**What the exercise asks**
Run through the data and copy out every line that mentions the word "height".
*** Block opens ***
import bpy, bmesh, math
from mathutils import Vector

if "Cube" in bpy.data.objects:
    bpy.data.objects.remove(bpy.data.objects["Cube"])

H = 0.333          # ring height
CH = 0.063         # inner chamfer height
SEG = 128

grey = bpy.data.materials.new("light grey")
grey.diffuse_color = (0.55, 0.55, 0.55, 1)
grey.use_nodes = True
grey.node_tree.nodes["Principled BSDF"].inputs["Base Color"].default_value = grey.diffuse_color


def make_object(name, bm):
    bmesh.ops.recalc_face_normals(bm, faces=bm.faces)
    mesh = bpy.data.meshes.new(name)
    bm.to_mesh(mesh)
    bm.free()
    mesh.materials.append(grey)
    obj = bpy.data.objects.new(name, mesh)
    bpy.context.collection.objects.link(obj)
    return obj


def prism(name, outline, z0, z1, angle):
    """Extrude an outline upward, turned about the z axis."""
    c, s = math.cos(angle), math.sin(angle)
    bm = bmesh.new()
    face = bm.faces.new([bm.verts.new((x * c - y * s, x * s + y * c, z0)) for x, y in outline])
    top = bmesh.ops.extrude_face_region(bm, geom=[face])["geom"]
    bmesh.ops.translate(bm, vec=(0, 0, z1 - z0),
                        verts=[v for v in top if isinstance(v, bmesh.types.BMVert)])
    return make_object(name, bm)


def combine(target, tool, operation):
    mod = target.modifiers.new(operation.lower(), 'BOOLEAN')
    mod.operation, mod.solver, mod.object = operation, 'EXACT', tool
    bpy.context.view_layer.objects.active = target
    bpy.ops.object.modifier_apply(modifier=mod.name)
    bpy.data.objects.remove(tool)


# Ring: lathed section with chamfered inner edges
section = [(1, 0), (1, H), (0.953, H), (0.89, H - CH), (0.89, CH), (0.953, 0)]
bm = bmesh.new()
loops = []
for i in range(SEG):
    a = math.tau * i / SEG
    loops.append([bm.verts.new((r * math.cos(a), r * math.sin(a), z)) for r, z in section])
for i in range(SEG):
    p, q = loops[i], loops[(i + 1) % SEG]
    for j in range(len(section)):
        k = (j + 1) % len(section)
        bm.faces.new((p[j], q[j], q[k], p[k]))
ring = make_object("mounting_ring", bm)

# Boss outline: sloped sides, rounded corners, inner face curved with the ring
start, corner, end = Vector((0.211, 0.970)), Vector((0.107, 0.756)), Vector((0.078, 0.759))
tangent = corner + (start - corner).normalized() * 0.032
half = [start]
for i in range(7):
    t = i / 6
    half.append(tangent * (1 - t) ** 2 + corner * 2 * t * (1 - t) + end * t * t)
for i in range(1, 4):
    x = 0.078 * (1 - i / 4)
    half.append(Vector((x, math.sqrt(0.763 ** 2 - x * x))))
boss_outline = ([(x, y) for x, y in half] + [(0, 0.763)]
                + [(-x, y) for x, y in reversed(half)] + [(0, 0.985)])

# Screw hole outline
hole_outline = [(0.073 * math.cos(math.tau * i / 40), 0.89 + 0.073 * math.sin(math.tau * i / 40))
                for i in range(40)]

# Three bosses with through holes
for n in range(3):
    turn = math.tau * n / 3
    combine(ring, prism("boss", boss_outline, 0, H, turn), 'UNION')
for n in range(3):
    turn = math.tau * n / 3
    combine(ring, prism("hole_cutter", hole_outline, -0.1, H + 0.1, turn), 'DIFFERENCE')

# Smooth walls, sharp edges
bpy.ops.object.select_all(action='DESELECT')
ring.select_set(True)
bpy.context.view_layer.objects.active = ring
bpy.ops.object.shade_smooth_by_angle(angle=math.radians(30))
*** Block closes ***
**Task result**
H = 0.333          # ring height
CH = 0.063         # inner chamfer height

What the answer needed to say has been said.